“It’s important to start breaking those stereotypes where Natives are spoken only in a historical sense, there are so many negative annotations around being Native so it’s breaking that to show that we’re still here,” she said. “We are in the community and we’re just as much a part of that as anyone, so that’s important.”
Another stereotype that Davis said she hopes people will educate themselves on is the diversity within different tribal cultures nationwide.
“A lot of people think that all tribes share the same customs, they all share the same protocol,” Davis said. “Even within just the Great Basin Paiute, there are 14 different dialects and different bands of tribes. It’s really important to understand what happened here and what the history is here.”
Using her own business as an all-inclusive hosting place for all types of people, Davis said having Native American who are business owners opens the door to educate on Native American heritage and current topics for this month and beyond.

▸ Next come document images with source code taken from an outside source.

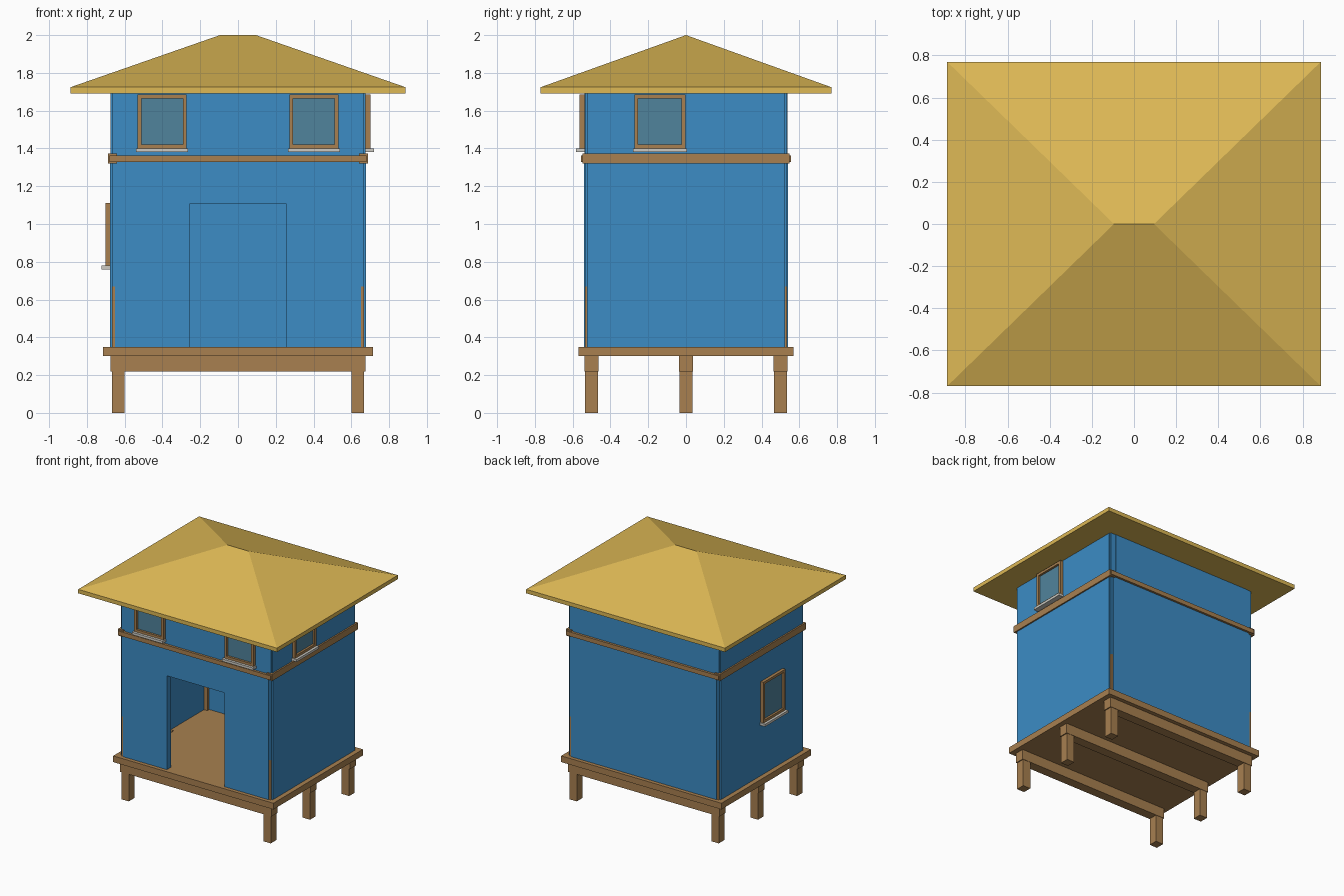
import bpy, bmesh

if "Cube" in bpy.data.objects:
    bpy.data.objects.remove(bpy.data.objects["Cube"])


def material(name, rgb):
    lin = [((c / 255 + 0.055) / 1.055) ** 2.4 for c in rgb]
    m = bpy.data.materials.new(name)
    m.diffuse_color = (*lin, 1)
    m.use_nodes = True
    m.node_tree.nodes["Principled BSDF"].inputs["Base Color"].default_value = m.diffuse_color
    return m


BLUE = material("blue wall", (60, 140, 197))
WOOD = material("brown wood", (168, 128, 80))
STRAW = material("straw roof", (221, 184, 85))
GLASS = material("grey blue glass", (80, 131, 156))
SILL = material("pale sill", (205, 203, 195))


def boxes(name, mat, spans):
    """One object from boxes given as (x0, x1, y0, y1, z0, z1)."""
    bm = bmesh.new()
    for s in spans:
        vs = bmesh.ops.create_cube(bm, size=1)["verts"]
        for v in vs:
            v.co = [(s[2 * i] + s[2 * i + 1]) / 2 + v.co[i] * abs(s[2 * i + 1] - s[2 * i])
                    for i in range(3)]
    return finish(name, mat, bm)


def finish(name, mat, bm):
    bmesh.ops.recalc_face_normals(bm, faces=bm.faces)
    me = bpy.data.meshes.new(name)
    bm.to_mesh(me)
    bm.free()
    me.materials.append(mat)
    ob = bpy.data.objects.new(name, me)
    bpy.context.collection.objects.link(ob)
    return ob


# stilts: the corner ones rise inside the house
for sx in (-1, 1):
    for y in (-0.5, 0, 0.5):
        top = 0.355 if y == 0 else 0.67
        boxes("stilt", WOOD, [(sx * 0.6, sx * 0.667, y - 0.035, y + 0.035, 0, top)])
        if y:
            boxes("corner_post", BLUE,
                  [(sx * 0.6, sx * 0.667, y - 0.035, y + 0.035, 0.67, 1.69)])

# floor beams and deck
for y in (-0.5, 0, 0.5):
    boxes("floor_beam", WOOD, [(-0.675, 0.675, y - 0.038, y + 0.038, 0.22, 0.30)])
boxes("deck", WOOD, [(-0.715, 0.715, -0.57, 0.57, 0.30, 0.35)])

# lower walls, with a doorway in the front
F, B = (-0.54, -0.49), (0.49, 0.54)
boxes("lower_front_wall", BLUE, [(-0.65, -0.257, *F, 0.35, 1.34),
                                 (0.257, 0.65, *F, 0.35, 1.34),
                                 (-0.257, 0.257, *F, 1.107, 1.34)])
boxes("lower_back_wall", BLUE, [(-0.65, 0.65, *B, 0.35, 1.34)])
for sx in (-1, 1):
    boxes("lower_side_wall", BLUE, [(sx * 0.63, sx * 0.677, -0.523, 0.523, 0.35, 1.34)])

# upper floor and trim band
boxes("upper_floor", WOOD, [(-0.66, 0.66, -0.53, 0.53, 1.325, 1.365)])
for s in (-1, 1):
    boxes("band_long", WOOD, [(-0.68, 0.68, s * 0.52, s * 0.557, 1.328, 1.363)])
    boxes("band_side", WOOD, [(s * 0.64, s * 0.688, -0.548, 0.548, 1.32, 1.373)])

# upper walls
for s in (-1, 1):
    boxes("upper_long_wall", BLUE, [(-0.625, 0.625, s * 0.49, s * 0.538, 1.36, 1.69)])
    boxes("upper_side_wall", BLUE, [(s * 0.63, s * 0.676, -0.523, 0.523, 1.36, 1.69)])


def window(axis, side, face, c, w, z0, z1):
    """Framed window through a wall; axis is the wall normal, c its centre along the wall."""
    def span(a0, a1, d0, d1, b0, b1):
        d = (side * d0, side * d1)
        return (*d, a0, a1, b0, b1) if axis == "x" else (a0, a1, *d, b0, b1)
    a, b, t = c - w / 2, c + w / 2, 0.02
    i, o = face - 0.065, face + 0.025
    boxes("window_frame", WOOD, [span(a, a + t, i, o, z0, z1), span(b - t, b, i, o, z0, z1),
                                 span(a + t, b - t, i, o, z1 - t, z1),
                                 span(a + t, b - t, i, o, z0, z0 + t)])
    boxes("window_glass", GLASS, [span(a + t, b - t, face - 0.055, face + 0.008, z0 + t, z1 - t)])
    boxes("window_sill", SILL, [span(a - 0.008, b + 0.008, face - 0.02, face + 0.045,
                                     z0 - 0.02, z0)])


for c in (-0.402, 0.402):
    window("y", -1, 0.538, c, 0.26, 1.40, 1.685)
window("x", 1, 0.676, -0.138, 0.27, 1.40, 1.685)
window("x", -1, 0.677, -0.125, 0.28, 0.78, 1.11)

# hipped roof with a flat soffit and a short ridge
bm = bmesh.new()
corners = [(-1, -1), (1, -1), (1, 1), (-1, 1)]
low = [bm.verts.new((x * 0.887, y * 0.77, 1.692)) for x, y in corners]
eave = [bm.verts.new((x * 0.887, y * 0.77, 1.724)) for x, y in corners]
left, right = (bm.verts.new((x, 0, 2)) for x in (-0.095, 0.095))
bm.faces.new(low)
for i in range(4):
    j = (i + 1) % 4
    bm.faces.new((low[i], low[j], eave[j], eave[i]))
bm.faces.new((eave[0], eave[1], right, left))
bm.faces.new((eave[1], eave[2], right))
bm.faces.new((eave[2], eave[3], left, right))
bm.faces.new((eave[3], eave[0], left))
finish("roof", STRAW, bm)
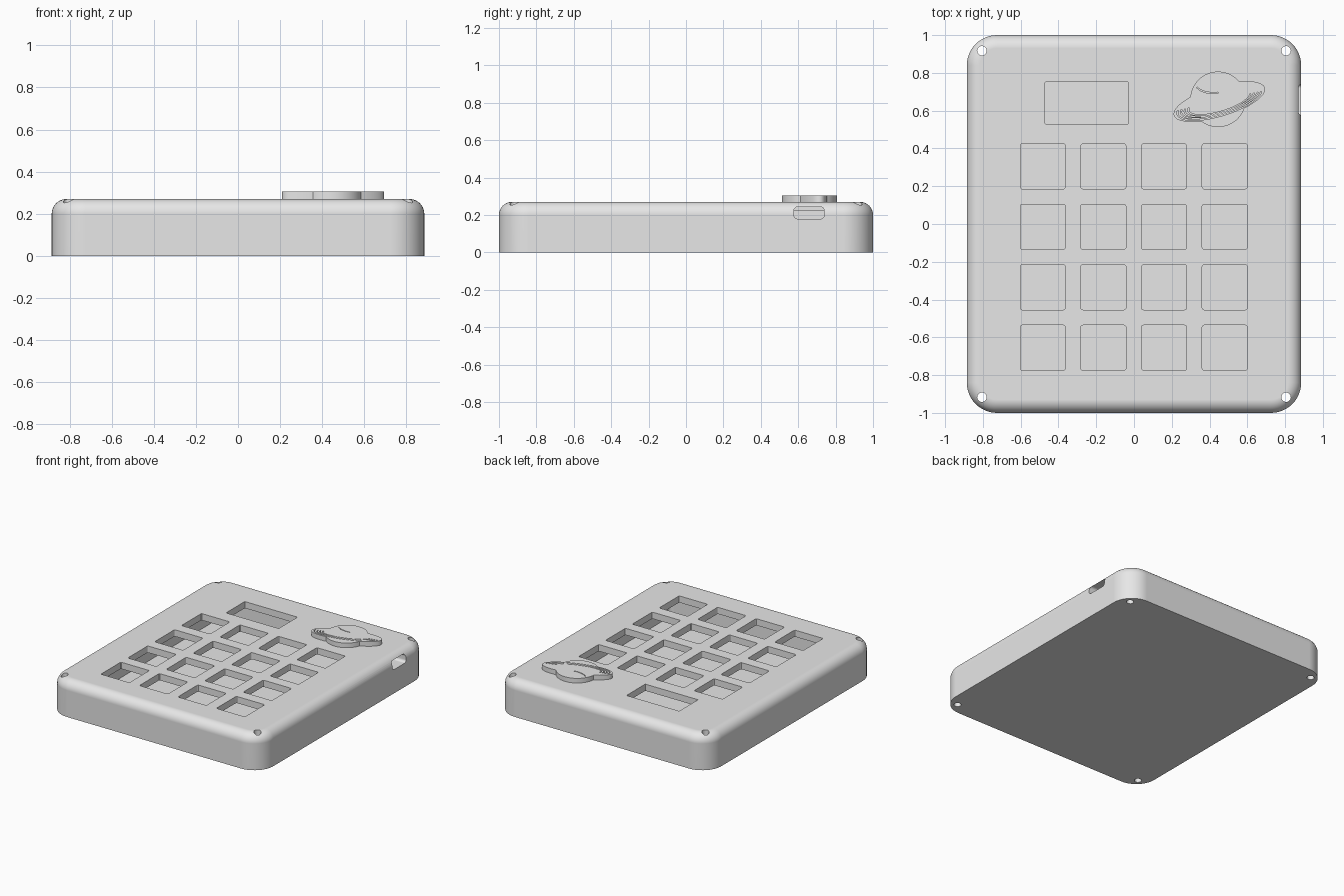
import bpy, bmesh
from math import sin, cos, pi, radians
from mathutils import Vector, Matrix

cube = bpy.data.objects.get("Cube")
if cube:
    bpy.data.objects.remove(cube, do_unlink=True)

grey = bpy.data.materials.new("plain grey")
grey.use_nodes = True
grey.diffuse_color = (0.8, 0.8, 0.8, 1)
grey.node_tree.nodes["Principled BSDF"].inputs["Base Color"].default_value = (0.8, 0.8, 0.8, 1)


def rounded_rect(cx, cy, hx, hy, r, n=8):
    """Counter-clockwise outline of a rectangle with rounded corners."""
    pts = []
    for q, (sx, sy) in enumerate([(1, 1), (-1, 1), (-1, -1), (1, -1)]):
        for i in range(n + 1):
            a = (q + i / n) * pi / 2
            pts.append((cx + sx * (hx - r) + r * cos(a), cy + sy * (hy - r) + r * sin(a)))
    return pts


def ellipse(cx, cy, rx, ry, tilt=0, start=0, end=360, n=64):
    pts = []
    steps = n if end - start == 360 else n + 1
    for i in range(steps):
        a = radians(start + (end - start) * i / n)
        x, y = rx * cos(a), ry * sin(a)
        pts.append((cx + x * cos(tilt) - y * sin(tilt), cy + x * sin(tilt) + y * cos(tilt)))
    return pts


def loft(bm, layers):
    """Skin a stack of (outline, height) layers and cap both ends."""
    loops = [[bm.verts.new((x, y, z)) for x, y in pts] for pts, z in layers]
    count = len(loops[0])
    for low, high in zip(loops, loops[1:]):
        for i in range(count):
            j = (i + 1) % count
            bm.faces.new((low[i], low[j], high[j], high[i]))
    bm.faces.new(loops[0][::-1])
    bm.faces.new(loops[-1])


def prism(bm, pts, low, high):
    loft(bm, [(pts, low), (pts, high)])


def make(name, bm):
    bmesh.ops.recalc_face_normals(bm, faces=bm.faces)
    mesh = bpy.data.meshes.new(name)
    bm.to_mesh(mesh)
    bm.free()
    mesh.materials.append(grey)
    obj = bpy.data.objects.new(name, mesh)
    bpy.context.collection.objects.link(obj)
    return obj


def select(obj):
    bpy.ops.object.select_all(action='DESELECT')
    obj.select_set(True)
    bpy.context.view_layer.objects.active = obj


def combine(target, tool, operation='DIFFERENCE'):
    mod = target.modifiers.new("cut", 'BOOLEAN')
    mod.solver, mod.operation, mod.object = 'EXACT', operation, tool
    select(target)
    bpy.ops.object.modifier_apply(modifier=mod.name)
    bpy.data.objects.remove(tool, do_unlink=True)


def smooth(obj):
    select(obj)
    bpy.ops.object.shade_smooth_by_angle(angle=radians(30))
    mod = obj.modifiers.new("even shading", 'WEIGHTED_NORMAL')
    mod.keep_sharp = True


# Case: rounded box with a filleted top edge
HX, HY, TOP, CORNER, FILLET = 0.885, 1.0, 0.27, 0.16, 0.07
layers = [(rounded_rect(0, 0, HX, HY, CORNER, 12), 0)]
for i in range(11):
    a = i / 10 * pi / 2
    inset = FILLET * (1 - cos(a))
    layers.append((rounded_rect(0, 0, HX - inset, HY - inset, CORNER - inset, 12),
                   TOP - FILLET + FILLET * sin(a)))
bm = bmesh.new()
loft(bm, layers)
case = make("case", bm)

# Hollow inside
bm = bmesh.new()
prism(bm, rounded_rect(0, 0, 0.74, 0.87, 0.03), 0.04, 0.22)
combine(case, make("cavity", bm))

# Key openings, display window and corner screw holes
bm = bmesh.new()
for col in range(4):
    for row in range(4):
        prism(bm, rounded_rect(-0.483 + 0.321 * col, 0.305 - 0.32 * row, 0.119, 0.119, 0.01, 3),
              0.15, 0.4)
prism(bm, rounded_rect(-0.25, 0.64, 0.22, 0.112, 0.004, 2), 0.15, 0.4)
for sx in (-1, 1):
    for sy in (-1, 1):
        prism(bm, ellipse(sx * 0.805, sy * 0.917, 0.025, 0.025, n=24), -0.1, 0.4)
combine(case, make("openings", bm))

# Cable port through the +x wall
bm = bmesh.new()
prism(bm, rounded_rect(0.658, 0.211, 0.081, 0.032, 0.02, 6), 0.7, 1.0)
bm.transform(Matrix(((0, 0, 1, 0), (1, 0, 0, 0), (0, 1, 0, 0), (0, 0, 0, 1))))
combine(case, make("port_cutter", bm))
smooth(case)

# Raised ringed planet emblem
PX, PY, R, TILT = 0.445, 0.66, 0.147, radians(17)
RING = (0.452, 0.648)
RX, RY, HIGH = 0.252, 0.082, 0.305
bm = bmesh.new()
prism(bm, ellipse(PX, PY, R, R), 0.26, HIGH)
planet = make("planet_emblem", bm)
bm = bmesh.new()
prism(bm, ellipse(*RING, RX, RY, TILT), 0.26, HIGH)
combine(planet, make("planet_ring", bm), 'UNION')

# Engraved ring bands across the front and a swirl on the globe
bm = bmesh.new()
for k in (0.93, 0.85, 0.77, 0.69):
    outer = ellipse(*RING, RX * k, RY * k, TILT, 165, 350, 40)
    inner = ellipse(*RING, RX * k - 0.006, RY * k - 0.005, TILT, 165, 350, 40)
    prism(bm, outer + inner[::-1], HIGH - 0.01, HIGH + 0.05)
swirl = ellipse(0.42, 0.75, 0.1, 0.06, 0, 210, 285, 12)
prism(bm, swirl + [(x, y + 0.006) for x, y in swirl[::-1]], HIGH - 0.01, HIGH + 0.05)
combine(planet, make("grooves", bm))
smooth(planet)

“I think it is incredibly important to recognize Native business owners because it does present an opportunity,” Davis said. “I’ve been able to have those deeper conversations with people and it’s an opportunity to educate in a lot of ways.”
More than a month
There are numerous ideas that Davis suggested as ways for a person to get involved with Heritage Month in a honoring and respectful way.
“I always encourage people to get curious and start asking questions to the original wisdom keepers of that land,” Davis said. “Move beyond just a land acknowledgement, ask what we can do to go further than that and really create a reciprocal relationship with the indigenous community.”
The Nevada Indian Commission is urging Nevadans to celebrate by planning activities such as visiting The Stewart Indian School Cultural Center & Museum in Carson City or reading the work of prominent Native authors like Tommy Orange, Louise Erdrich, Stephen Graham Jones and N. Scott Momaday.
Another way the commission recommends is by “decolonizing” your Thanksgiving dinner by putting away Native American decorations and tropes while introducing Native American dishes to the holiday meal.
Davis shared that being a Native American business owner plays its own important role at all times, but especially during Heritage Month. She said that Native American business owners and citizens deserve patronage and an attentive ear.
“We’ve been really able to open up this dialogue to dispel a lot of the false narratives that exist around Natives and Native communities,” Davis said I think it’s important to have those spaces that recognize those Native business owners.”
If you’d like to support, here is a list of Native-owned business that the Nevada Indian Commission recommends Nevadans should donate to or visit in honor of Native American Heritage Month:
- Outsiders Hair Studio and Salon
- The Eddy
- Nevada Flooring
- Star Village Coffee
- Next Evolution Coffee Shop
- Rupert Gems
- Rupert’s Auto Body
- Desert Hummingbird Designs
- Once Upon a Time Events
USA TODAY contributed to this report.